------ Records ------

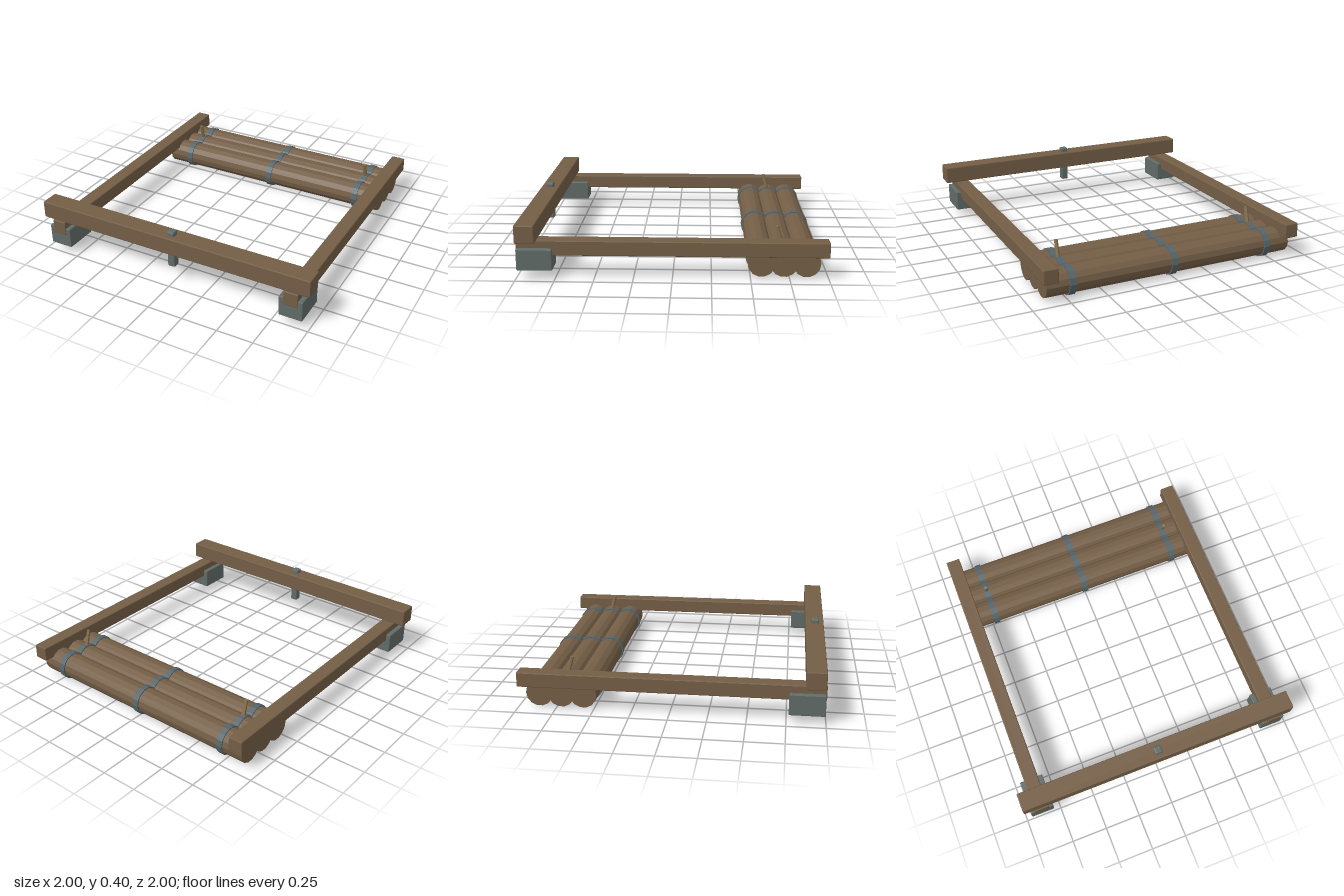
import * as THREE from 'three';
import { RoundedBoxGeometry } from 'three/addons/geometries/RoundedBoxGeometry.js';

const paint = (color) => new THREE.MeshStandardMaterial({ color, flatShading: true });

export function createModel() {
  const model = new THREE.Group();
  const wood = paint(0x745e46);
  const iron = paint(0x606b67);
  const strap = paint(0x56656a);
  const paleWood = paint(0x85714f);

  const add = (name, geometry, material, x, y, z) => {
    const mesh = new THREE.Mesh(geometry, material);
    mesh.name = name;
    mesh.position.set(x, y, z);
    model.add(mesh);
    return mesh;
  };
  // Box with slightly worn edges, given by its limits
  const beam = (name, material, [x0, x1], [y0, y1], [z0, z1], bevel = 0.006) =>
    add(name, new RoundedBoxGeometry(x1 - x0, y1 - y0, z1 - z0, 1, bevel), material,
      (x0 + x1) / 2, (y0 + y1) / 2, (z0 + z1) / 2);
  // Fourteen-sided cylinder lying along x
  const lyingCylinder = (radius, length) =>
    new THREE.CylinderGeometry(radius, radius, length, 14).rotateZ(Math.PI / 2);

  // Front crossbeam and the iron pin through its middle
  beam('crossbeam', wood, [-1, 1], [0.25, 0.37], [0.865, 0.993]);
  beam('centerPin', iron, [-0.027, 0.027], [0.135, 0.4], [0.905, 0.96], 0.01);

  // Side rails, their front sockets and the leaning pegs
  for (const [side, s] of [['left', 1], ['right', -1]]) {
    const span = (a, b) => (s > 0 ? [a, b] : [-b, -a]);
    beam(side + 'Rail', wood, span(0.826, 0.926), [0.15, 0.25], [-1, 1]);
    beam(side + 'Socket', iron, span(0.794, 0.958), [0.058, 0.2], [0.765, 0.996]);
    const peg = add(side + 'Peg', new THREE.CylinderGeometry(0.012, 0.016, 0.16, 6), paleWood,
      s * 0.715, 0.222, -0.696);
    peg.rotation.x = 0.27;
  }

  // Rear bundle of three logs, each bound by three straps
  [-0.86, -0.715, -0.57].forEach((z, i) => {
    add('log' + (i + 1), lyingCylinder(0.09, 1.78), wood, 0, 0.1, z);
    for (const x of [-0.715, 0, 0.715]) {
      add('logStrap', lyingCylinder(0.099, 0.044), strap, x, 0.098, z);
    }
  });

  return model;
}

------
------ Records ------

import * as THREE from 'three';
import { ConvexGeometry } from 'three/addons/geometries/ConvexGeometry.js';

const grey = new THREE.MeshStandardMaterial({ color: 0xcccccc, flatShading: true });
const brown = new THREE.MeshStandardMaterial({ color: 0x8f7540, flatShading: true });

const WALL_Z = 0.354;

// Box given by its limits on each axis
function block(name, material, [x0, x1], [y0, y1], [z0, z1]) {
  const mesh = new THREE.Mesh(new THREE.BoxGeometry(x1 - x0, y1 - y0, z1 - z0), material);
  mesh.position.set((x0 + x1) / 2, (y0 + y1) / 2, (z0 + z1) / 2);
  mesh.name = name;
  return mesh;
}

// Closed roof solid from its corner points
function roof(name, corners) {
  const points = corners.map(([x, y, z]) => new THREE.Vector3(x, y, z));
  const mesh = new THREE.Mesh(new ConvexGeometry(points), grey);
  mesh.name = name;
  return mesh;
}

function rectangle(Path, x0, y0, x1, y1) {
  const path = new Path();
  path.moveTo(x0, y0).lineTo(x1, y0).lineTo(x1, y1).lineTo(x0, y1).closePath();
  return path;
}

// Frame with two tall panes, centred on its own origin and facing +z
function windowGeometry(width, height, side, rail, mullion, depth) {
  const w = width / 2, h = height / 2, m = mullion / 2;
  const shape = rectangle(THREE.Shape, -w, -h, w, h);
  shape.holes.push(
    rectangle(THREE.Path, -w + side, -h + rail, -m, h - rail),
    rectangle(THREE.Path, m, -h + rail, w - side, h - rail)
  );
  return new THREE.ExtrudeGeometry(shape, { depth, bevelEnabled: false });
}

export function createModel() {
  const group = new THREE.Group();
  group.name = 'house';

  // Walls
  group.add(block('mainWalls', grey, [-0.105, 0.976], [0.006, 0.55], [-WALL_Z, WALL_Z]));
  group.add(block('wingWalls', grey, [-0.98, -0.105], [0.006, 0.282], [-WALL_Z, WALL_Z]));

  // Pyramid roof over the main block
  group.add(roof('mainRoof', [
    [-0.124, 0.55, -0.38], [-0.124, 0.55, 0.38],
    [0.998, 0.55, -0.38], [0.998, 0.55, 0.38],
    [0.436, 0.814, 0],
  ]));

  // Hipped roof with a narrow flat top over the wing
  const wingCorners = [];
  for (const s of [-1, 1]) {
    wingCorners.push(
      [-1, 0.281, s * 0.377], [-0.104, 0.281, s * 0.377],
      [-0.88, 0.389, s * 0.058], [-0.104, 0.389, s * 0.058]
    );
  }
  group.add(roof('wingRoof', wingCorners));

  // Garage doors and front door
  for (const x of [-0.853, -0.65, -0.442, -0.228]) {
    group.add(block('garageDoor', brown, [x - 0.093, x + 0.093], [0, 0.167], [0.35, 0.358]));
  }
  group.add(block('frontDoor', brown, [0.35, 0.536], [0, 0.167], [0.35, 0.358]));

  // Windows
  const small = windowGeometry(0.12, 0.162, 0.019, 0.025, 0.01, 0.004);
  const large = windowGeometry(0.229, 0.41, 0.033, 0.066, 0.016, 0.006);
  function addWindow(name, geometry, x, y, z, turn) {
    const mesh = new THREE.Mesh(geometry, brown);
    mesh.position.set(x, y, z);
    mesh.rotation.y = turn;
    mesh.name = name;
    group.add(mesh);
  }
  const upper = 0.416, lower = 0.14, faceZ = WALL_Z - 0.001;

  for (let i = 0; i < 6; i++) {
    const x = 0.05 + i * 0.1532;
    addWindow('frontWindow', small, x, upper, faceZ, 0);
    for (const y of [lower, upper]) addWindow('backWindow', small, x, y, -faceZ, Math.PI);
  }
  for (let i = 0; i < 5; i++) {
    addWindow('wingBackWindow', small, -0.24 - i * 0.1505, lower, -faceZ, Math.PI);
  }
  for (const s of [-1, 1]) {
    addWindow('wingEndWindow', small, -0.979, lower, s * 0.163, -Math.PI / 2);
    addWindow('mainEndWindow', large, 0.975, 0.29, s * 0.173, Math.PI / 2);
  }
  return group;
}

------
------ Records ------

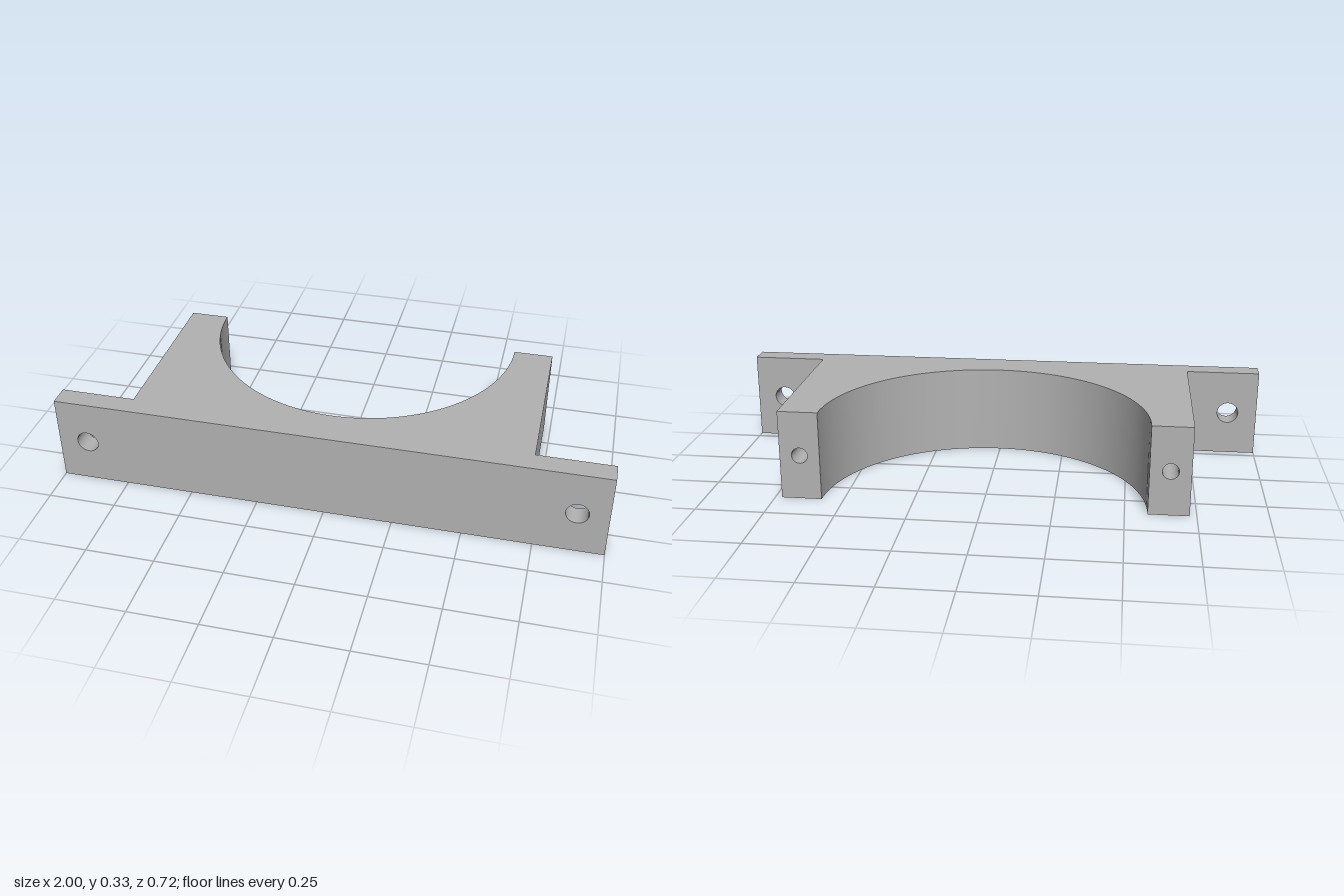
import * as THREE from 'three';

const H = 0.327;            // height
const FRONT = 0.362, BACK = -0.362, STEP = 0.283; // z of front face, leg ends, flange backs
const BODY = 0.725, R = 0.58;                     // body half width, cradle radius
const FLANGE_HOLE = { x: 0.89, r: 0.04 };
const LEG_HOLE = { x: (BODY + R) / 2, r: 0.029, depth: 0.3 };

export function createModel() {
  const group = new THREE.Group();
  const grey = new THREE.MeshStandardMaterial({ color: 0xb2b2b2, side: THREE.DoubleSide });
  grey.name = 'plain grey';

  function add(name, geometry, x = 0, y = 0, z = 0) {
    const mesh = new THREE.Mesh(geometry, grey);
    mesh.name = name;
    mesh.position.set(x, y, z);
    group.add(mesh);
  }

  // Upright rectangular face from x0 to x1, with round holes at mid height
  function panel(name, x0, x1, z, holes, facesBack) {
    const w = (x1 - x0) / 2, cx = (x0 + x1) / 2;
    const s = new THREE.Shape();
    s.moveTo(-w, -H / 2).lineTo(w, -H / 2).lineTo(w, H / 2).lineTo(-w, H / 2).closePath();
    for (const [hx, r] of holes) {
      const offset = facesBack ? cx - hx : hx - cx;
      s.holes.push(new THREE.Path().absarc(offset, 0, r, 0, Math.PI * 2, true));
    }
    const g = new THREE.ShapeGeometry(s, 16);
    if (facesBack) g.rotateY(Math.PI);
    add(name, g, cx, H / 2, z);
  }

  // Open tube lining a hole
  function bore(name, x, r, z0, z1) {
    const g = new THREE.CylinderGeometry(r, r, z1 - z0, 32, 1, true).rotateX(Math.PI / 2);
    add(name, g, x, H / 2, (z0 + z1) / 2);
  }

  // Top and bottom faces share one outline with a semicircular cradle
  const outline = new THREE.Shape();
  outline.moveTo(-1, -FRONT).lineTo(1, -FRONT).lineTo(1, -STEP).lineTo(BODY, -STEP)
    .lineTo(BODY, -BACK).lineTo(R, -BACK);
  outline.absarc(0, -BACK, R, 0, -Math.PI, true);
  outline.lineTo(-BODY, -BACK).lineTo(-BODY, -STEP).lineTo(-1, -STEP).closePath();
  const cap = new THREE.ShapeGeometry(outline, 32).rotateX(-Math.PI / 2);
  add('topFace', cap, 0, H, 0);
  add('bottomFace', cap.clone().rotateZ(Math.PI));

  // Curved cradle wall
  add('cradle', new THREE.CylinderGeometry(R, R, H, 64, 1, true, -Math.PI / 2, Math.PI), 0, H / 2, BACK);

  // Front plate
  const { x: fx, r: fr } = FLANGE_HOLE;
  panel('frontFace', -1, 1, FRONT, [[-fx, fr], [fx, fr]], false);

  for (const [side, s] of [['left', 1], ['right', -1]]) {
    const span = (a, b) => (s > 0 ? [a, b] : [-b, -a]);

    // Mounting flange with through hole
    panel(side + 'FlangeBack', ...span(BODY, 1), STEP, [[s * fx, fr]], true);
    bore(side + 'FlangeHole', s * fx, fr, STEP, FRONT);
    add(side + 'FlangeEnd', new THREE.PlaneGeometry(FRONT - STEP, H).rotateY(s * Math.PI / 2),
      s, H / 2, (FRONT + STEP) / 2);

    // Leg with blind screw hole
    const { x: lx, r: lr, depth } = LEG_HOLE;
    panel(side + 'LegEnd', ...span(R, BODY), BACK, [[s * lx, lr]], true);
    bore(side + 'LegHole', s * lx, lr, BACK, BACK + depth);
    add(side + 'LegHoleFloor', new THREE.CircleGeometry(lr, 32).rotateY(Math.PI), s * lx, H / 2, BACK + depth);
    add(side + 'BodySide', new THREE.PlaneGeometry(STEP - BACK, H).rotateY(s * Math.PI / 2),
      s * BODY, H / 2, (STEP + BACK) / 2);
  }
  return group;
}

------

*Problem:*
Find each line in the data above with the word "small", then copy it.

*Solution:*
  const small = windowGeometry(0.12, 0.162, 0.019, 0.025, 0.01, 0.004);
    addWindow('frontWindow', small, x, upper, faceZ, 0);
    for (const y of [lower, upper]) addWindow('backWindow', small, x, y, -faceZ, Math.PI);
    addWindow('wingBackWindow', small, -0.24 - i * 0.1505, lower, -faceZ, Math.PI);
    addWindow('wingEndWindow', small, -0.979, lower, s * 0.163, -Math.PI / 2);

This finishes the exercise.